At the core of the Redux design pattern is the store, a central place for storing the current state of the application. There’s only ever one store for the entire application. Changes in state are made by dispatching messages to the store that are processed by a reducer.

For a first cut at defining the store, we first need to define some interfaces that represent other parts of the system.

The interface IReduxMessage is just a bare marker for message implementations, allowing them to be easily identified.

public interface IReduxMessage
{
}

And the interface IReduxReducer<T> just defines the simple signature required to combine a message and the existing state when creating the new state.

public interface IReduxReducer<T>
{
    T Reduce(IReduxMessage message, T currentState);
}

Now we can look at the implementation of the store itself. At this point of our project, the store will be quite simple, but as we progress we will be enhancing it considerably.

Our definition begins with a reference to the reducer used by this store and a property allowing read/only access to our current state.

public class ReduxStore<T>
{
    private readonly IReduxReducer<T> _reducer;

    public T State { get; private set; }

Why only reference a single reducer?

The glib answer is that we don’t want to violate the single responsibility principle by giving the store too many responsibilities. Having the store manage the policy for how reducers combine would introduce significant complexity.

More importantly, there’s a useful principle from the land of functional programming that I’ve applied here - that a system gains expressive power when you can treat many of a thing in the same way as one of them. We’ll see how to combine different kinds of reducers later on.

Both of our members are initialised by our constructor in the usual fashion.

    public ReduxStore(IReduxReducer<T> reducer, T initialState)
    {
        _reducer = reducer 
            ?? throw new ArgumentNullException(nameof(reducer));
        State = initialState;
    }

For the moment, the key piece of actual functionality is in the Dispatch() method:

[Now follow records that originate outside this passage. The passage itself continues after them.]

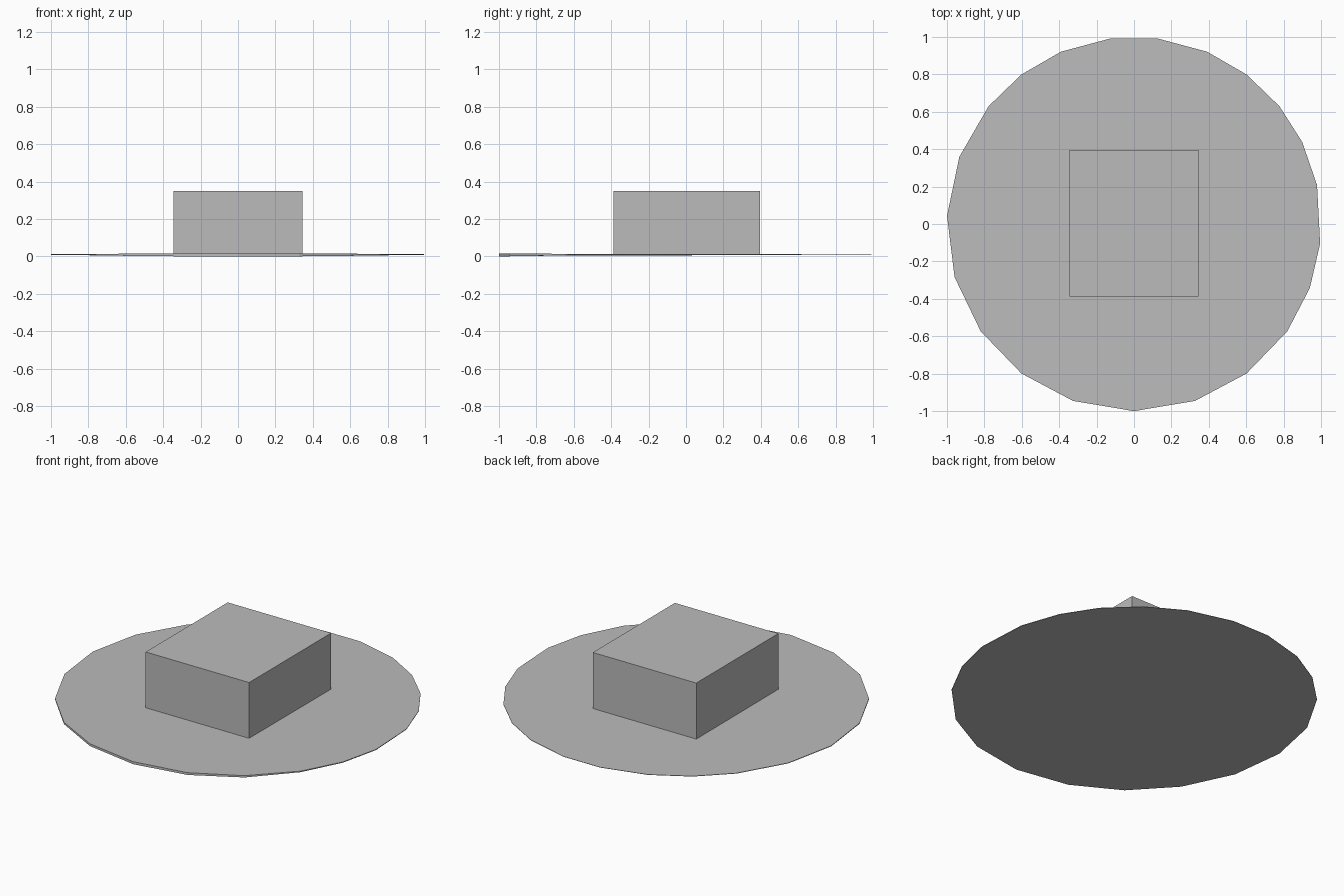
import bpy
import bmesh
from math import radians, cos, sin

default_cube = bpy.data.objects.get("Cube")
if default_cube:
    bpy.data.objects.remove(default_cube, do_unlink=True)

# One plain grey for everything
grey = bpy.data.materials.new("plain_grey")
grey.use_nodes = True
colour = (0.5, 0.5, 0.5, 1)
grey.diffuse_color = colour
grey.node_tree.nodes["Principled BSDF"].inputs["Base Color"].default_value = colour


def make_prism(name, outline, bottom_height, top_height):
    """Close a flat outline between two height rules of x and y."""
    builder = bmesh.new()
    lower = [builder.verts.new((x, y, bottom_height(x, y))) for x, y in outline]
    upper = [builder.verts.new((x, y, top_height(x, y))) for x, y in outline]
    builder.faces.new(upper)
    builder.faces.new(list(reversed(lower)))
    count = len(outline)
    for i in range(count):
        j = (i + 1) % count
        builder.faces.new((lower[i], lower[j], upper[j], upper[i]))
    bmesh.ops.recalc_face_normals(builder, faces=builder.faces)
    mesh = bpy.data.meshes.new(name)
    builder.to_mesh(mesh)
    builder.free()
    mesh.materials.append(grey)
    part = bpy.data.objects.new(name, mesh)
    bpy.context.scene.collection.objects.link(part)
    return part


# Thin round base with uneven sides, its rim deepest at the front
rim_angles = [-163.5, -145, -127, -109, -90, -71, -53, -35, -20, -6, 12, 26,
              39, 53, 67, 83, 97, 113, 127, 141, 159, 177.5]
rim = [(cos(radians(a)), sin(radians(a))) for a in rim_angles]


def base_top(x, y):
    return 0.013 - 0.002 * y


def base_bottom(x, y):
    front_dip = max(0, -y - 0.5) * 2
    return 0.009 * (1 - front_dip)


make_prism("round_base", rim, base_bottom, base_top)

# Rectangular block standing in the middle of the base
half_width, front, back = 0.345, -0.387, 0.395
block_outline = [(-half_width, front), (half_width, front),
                 (half_width, back), (-half_width, back)]
make_prism("centre_block", block_outline,
           lambda x, y: base_top(x, y) - 0.001, lambda x, y: 0.35)
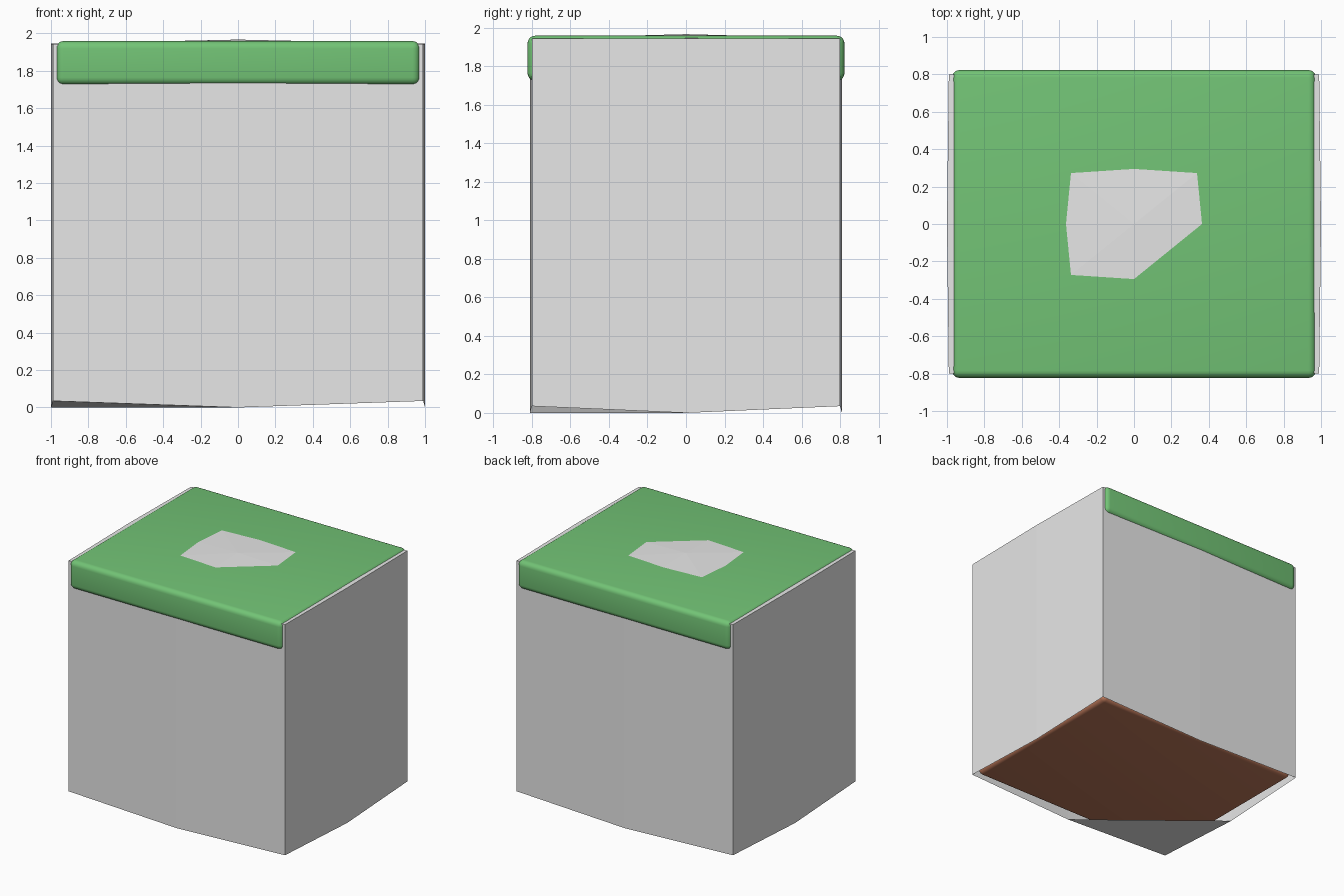
import bpy, bmesh

if "Cube" in bpy.data.objects:
    bpy.data.objects.remove(bpy.data.objects["Cube"])


def material(name, rgb):
    m = bpy.data.materials.new(name)
    m.diffuse_color = (*rgb, 1.0)
    m.use_nodes = True
    m.node_tree.nodes["Principled BSDF"].inputs["Base Color"].default_value = m.diffuse_color
    return m


grey = material("light grey", (0.8, 0.8, 0.8))
green = material("grass green", (0.17, 0.55, 0.18))
brown = material("earth brown", (0.50, 0.185, 0.10))


def finish(bm, name, mat):
    mesh = bpy.data.meshes.new(name)
    bm.to_mesh(mesh)
    bm.free()
    mesh.materials.append(mat)
    ob = bpy.data.objects.new(name, mesh)
    bpy.context.collection.objects.link(ob)
    return ob


def rounded_block(name, hx, hy, z0, z1, radius, mat):
    bm = bmesh.new()
    bmesh.ops.create_cube(bm, size=1.0)
    for v in bm.verts:
        v.co = (v.co.x * 2 * hx, v.co.y * 2 * hy, z0 + (v.co.z + 0.5) * (z1 - z0))
    bmesh.ops.bevel(bm, geom=bm.edges[:], offset=radius, segments=5,
                    profile=0.5, affect='EDGES')
    for f in bm.faces:
        f.smooth = True
    return finish(bm, name, mat)


# Grey shell: eight-sided wall that swells slightly at each mid side
rim = [(-0.99, -0.80), (0, -0.81), (0.99, -0.80), (1, 0),
       (0.99, 0.80), (0, 0.81), (-0.99, 0.80), (-1, 0)]
bm = bmesh.new()
low, high = [], []
for i, (x, y) in enumerate(rim):
    corner = i % 2 == 0
    low.append(bm.verts.new((x, y, 0.035 if corner else 0.0)))
    high.append(bm.verts.new((x, y, 1.9435 if corner else 1.945)))
for i in range(8):
    j = (i + 1) % 8
    bm.faces.new((low[i], low[j], high[j], high[i]))

# Shallow domed lid; the front right corner is split on the diagonal
peak = bm.verts.new((0, 0, 1.967))
for i in range(8):
    if i not in (1, 2):
        bm.faces.new((high[i], high[(i + 1) % 8], peak))
bm.faces.new((high[1], high[3], peak))
bm.faces.new((high[1], high[2], high[3]))

# Single flap under the front left corner, the rest of the base is open
bm.faces.new((low[0], low[1], low[7]))
finish(bm, "shell", grey)

# Green cap and brown core
rounded_block("grass_cap", 0.973, 0.823, 1.725, 1.959, 0.04, green)
rounded_block("earth_core", 0.96, 0.775, 0.036, 1.70, 0.04, brown)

    public void Dispatch(IReduxMessage message)
    {
        State = _reducer.Reduce(
            message ?? throw new ArgumentNullException(nameof(message)),
            State);
    }
}

Reducers are supposed to be very quick, and they’re not supposed to interact outside of our process (say, by making a call to a webservice or running a database query), so the implementation of Dispatch() hasn’t been declared as async.

But we do have a problem … if one of our reducers calls Dispatch(), things could get messy. While it is possible to do this correctly, it’s not recommended practice, and there are better ways to achieve the same result. Let’s modify the implementation to throw an exception if we try to dispatch a second message while we are still processing the first.

private bool _dispatching;

public void Dispatch(IReduxMessage message)
{
    if (_dispatching)
    {
        // TOCONSIDER: If this exception becomes a problem, 
        // introduce a queue to serialize message processing instead.
        throw new InvalidOperationException(
            "Calling Dispatch() while processing Dispatch() is not permitted.");
    }

    _dispatching = true;
    try
    {
        State = _reducer.Reduce(
            message ?? throw new ArgumentNullException(nameof(message)),
            State);
    }
    finally
    {
        _dispatching = false;
    }
}

What we’ve done here is to create a guardrail that will stop us going off track if we make a mistake.

The TOCONSIDER comment reminds us that if we later decide we want to make this permitted, we can introduce a queue to capture messages and process them serially and predictably. Since we don’t know we need that, that YAGNI principle applies and this guardrail keeps things safe.


See the code

About this series

Building a complex .NET Application from scratch with the latest techniques.

Posts in this series

WordTutor Revisted
Vocabulary Word
Vocabulary Set
Application Model
Commandline Builds
Redux Store
Static Analysis
WPF Projects & ViewModelBase
Prior post in this series:
Commandline Builds
Next post in this series:
Static Analysis

Comments

blog comments powered by Disqus